▶ [WORK ITEM]:
Take the material below and reproduce, word for word, only the lines from the line with "bm.faces.new((ring[c], ring[d], after[d], after[c]))" through the line with "s * 0.174))".
---------- RECORDS TO USE ----------
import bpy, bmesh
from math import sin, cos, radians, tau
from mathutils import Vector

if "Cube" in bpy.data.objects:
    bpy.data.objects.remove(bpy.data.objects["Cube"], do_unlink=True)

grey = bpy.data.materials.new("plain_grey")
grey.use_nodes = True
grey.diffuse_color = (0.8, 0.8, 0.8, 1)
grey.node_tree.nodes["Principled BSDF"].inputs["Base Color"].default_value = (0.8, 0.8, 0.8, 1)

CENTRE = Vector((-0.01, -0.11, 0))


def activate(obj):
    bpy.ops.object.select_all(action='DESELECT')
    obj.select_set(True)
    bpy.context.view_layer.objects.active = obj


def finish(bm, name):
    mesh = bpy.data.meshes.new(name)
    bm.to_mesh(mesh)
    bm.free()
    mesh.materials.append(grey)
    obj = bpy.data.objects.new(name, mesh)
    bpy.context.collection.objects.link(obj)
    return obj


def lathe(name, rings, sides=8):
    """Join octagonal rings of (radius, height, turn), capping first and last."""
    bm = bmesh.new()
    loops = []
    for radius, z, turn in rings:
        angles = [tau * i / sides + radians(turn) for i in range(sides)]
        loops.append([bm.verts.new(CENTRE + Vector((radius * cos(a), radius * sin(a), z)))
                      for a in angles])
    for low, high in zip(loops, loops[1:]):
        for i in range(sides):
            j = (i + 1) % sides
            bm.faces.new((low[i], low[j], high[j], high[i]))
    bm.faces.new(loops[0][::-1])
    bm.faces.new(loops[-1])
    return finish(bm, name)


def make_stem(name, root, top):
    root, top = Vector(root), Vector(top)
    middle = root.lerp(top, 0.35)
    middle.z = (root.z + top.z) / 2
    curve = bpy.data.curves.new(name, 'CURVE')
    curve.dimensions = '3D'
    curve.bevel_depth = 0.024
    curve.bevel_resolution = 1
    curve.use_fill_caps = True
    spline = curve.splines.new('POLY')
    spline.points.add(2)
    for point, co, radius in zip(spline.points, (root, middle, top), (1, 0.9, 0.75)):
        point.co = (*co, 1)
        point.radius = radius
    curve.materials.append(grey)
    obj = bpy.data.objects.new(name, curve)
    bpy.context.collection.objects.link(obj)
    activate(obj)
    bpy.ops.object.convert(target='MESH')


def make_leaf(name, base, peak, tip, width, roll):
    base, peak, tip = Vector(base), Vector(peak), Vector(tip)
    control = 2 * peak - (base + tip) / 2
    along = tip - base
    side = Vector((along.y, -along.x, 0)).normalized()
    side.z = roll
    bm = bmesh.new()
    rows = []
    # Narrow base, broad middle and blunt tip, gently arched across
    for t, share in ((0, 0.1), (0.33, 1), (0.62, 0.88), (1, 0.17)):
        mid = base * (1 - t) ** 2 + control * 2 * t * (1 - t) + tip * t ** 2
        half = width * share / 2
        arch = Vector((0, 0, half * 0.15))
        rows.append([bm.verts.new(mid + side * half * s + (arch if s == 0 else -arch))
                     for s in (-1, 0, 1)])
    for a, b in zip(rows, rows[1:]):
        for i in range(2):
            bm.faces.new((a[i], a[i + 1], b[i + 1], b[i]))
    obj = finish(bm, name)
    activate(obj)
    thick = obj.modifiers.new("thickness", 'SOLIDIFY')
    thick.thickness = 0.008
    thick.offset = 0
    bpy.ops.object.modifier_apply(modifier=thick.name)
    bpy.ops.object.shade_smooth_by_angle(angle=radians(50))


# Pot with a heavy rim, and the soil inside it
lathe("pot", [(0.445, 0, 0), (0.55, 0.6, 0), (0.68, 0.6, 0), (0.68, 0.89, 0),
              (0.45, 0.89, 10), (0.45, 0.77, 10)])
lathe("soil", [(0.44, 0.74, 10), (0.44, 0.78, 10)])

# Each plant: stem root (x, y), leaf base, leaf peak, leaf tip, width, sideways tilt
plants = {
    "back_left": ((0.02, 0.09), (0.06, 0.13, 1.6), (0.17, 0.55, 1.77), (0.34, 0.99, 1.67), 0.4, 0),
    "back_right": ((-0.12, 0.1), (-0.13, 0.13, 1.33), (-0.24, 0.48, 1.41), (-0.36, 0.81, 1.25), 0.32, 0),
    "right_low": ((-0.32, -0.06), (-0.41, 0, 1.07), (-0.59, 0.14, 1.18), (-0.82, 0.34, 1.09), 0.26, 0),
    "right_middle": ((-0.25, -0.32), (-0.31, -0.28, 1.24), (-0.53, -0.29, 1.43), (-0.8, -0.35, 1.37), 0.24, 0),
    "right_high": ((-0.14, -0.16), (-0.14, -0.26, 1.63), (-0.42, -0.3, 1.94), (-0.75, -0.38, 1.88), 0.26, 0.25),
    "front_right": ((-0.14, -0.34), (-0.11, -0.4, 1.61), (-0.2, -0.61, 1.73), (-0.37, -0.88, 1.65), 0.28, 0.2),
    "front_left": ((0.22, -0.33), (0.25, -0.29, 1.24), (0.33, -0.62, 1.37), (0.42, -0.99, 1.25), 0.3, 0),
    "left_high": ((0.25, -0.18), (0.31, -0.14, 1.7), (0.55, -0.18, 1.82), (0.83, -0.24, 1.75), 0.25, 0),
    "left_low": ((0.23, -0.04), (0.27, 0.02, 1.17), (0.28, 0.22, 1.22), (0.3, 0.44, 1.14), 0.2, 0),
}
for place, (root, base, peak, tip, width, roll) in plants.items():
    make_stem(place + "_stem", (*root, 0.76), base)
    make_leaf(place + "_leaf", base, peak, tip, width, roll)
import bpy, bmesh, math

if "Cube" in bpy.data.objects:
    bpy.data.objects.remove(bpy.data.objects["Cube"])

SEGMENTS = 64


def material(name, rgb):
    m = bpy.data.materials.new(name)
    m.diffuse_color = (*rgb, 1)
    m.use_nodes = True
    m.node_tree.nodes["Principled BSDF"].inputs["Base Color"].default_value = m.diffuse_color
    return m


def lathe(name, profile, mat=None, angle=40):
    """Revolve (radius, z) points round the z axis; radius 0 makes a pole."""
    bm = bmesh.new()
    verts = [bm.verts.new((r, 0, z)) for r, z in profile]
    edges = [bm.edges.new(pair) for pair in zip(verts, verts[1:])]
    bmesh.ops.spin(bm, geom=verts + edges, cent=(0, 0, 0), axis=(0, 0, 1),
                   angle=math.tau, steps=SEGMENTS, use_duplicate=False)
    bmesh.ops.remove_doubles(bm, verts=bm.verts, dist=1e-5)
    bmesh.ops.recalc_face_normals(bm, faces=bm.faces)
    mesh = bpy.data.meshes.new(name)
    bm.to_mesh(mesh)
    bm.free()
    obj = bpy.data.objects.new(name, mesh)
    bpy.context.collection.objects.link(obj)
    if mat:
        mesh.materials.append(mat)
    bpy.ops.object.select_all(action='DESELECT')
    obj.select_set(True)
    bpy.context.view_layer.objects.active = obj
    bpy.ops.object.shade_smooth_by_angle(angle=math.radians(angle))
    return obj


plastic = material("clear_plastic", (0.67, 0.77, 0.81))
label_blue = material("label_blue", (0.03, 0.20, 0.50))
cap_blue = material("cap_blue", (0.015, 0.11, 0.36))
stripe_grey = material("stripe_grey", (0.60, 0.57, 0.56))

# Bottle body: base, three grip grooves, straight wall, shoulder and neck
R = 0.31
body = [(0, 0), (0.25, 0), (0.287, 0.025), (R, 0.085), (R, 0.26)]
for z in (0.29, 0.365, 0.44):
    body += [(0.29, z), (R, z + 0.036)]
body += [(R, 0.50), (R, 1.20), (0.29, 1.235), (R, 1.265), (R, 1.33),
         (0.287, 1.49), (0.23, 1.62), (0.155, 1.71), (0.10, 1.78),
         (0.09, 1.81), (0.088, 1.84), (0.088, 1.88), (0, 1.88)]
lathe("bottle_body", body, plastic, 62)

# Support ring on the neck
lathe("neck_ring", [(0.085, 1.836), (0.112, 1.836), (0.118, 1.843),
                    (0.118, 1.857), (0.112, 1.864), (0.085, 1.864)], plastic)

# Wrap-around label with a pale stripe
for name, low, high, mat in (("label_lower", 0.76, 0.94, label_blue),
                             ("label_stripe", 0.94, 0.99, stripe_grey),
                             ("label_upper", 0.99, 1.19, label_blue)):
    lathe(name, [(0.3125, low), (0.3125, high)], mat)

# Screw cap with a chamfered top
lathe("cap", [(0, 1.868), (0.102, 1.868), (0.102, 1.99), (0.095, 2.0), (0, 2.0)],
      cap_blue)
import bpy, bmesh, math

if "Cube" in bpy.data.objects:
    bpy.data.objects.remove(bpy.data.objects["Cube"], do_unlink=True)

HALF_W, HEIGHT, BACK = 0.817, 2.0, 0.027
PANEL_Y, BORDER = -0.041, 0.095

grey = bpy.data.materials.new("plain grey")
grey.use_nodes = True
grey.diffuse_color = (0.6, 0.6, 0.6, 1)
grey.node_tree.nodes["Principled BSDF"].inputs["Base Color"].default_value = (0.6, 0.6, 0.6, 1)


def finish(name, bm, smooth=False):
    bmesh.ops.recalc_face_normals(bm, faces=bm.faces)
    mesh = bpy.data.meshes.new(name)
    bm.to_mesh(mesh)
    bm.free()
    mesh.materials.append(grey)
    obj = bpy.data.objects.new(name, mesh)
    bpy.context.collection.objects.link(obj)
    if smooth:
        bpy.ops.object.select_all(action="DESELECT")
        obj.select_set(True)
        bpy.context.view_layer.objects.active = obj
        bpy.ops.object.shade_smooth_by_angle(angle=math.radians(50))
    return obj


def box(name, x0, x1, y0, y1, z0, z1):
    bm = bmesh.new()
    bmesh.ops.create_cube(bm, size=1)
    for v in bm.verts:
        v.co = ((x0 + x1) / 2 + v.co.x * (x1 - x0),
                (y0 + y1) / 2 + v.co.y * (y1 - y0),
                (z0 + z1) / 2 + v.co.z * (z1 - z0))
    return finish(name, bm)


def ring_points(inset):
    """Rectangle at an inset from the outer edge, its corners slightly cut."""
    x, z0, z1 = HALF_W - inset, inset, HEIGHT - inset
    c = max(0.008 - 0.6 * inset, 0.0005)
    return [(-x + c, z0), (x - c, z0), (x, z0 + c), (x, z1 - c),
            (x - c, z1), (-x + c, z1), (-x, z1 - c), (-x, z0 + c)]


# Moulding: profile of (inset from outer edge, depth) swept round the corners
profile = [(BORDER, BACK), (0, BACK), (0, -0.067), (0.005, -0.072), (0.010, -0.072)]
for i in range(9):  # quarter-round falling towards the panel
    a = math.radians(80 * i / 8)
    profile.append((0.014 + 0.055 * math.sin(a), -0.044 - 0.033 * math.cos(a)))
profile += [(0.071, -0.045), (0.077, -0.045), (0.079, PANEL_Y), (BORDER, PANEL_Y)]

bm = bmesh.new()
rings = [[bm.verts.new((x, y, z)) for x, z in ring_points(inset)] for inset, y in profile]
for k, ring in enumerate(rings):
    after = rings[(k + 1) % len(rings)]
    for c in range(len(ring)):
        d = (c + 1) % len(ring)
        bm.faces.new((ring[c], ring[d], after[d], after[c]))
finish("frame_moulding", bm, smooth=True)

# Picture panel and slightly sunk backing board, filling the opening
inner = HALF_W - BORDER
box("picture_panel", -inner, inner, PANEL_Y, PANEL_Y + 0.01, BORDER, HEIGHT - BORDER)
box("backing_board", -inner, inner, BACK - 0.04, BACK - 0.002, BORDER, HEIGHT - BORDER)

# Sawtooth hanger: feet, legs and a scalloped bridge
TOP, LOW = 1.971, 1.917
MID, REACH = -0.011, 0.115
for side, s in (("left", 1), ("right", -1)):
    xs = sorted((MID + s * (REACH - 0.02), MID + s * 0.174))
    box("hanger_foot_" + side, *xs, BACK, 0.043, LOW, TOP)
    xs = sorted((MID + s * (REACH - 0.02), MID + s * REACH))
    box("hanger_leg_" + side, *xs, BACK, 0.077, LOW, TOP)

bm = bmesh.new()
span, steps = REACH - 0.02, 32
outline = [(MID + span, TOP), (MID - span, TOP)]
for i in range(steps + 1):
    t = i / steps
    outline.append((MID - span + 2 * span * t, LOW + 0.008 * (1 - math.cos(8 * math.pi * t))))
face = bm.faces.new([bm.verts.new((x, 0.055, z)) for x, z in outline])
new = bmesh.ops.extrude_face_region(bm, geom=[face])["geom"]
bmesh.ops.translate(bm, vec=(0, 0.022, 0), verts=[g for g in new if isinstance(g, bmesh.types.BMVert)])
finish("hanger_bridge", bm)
----------
▶ [OUTPUT]:
        bm.faces.new((ring[c], ring[d], after[d], after[c]))
finish("frame_moulding", bm, smooth=True)

# Picture panel and slightly sunk backing board, filling the opening
inner = HALF_W - BORDER
box("picture_panel", -inner, inner, PANEL_Y, PANEL_Y + 0.01, BORDER, HEIGHT - BORDER)
box("backing_board", -inner, inner, BACK - 0.04, BACK - 0.002, BORDER, HEIGHT - BORDER)

# Sawtooth hanger: feet, legs and a scalloped bridge
TOP, LOW = 1.971, 1.917
MID, REACH = -0.011, 0.115
for side, s in (("left", 1), ("right", -1)):
    xs = sorted((MID + s * (REACH - 0.02), MID + s * 0.174))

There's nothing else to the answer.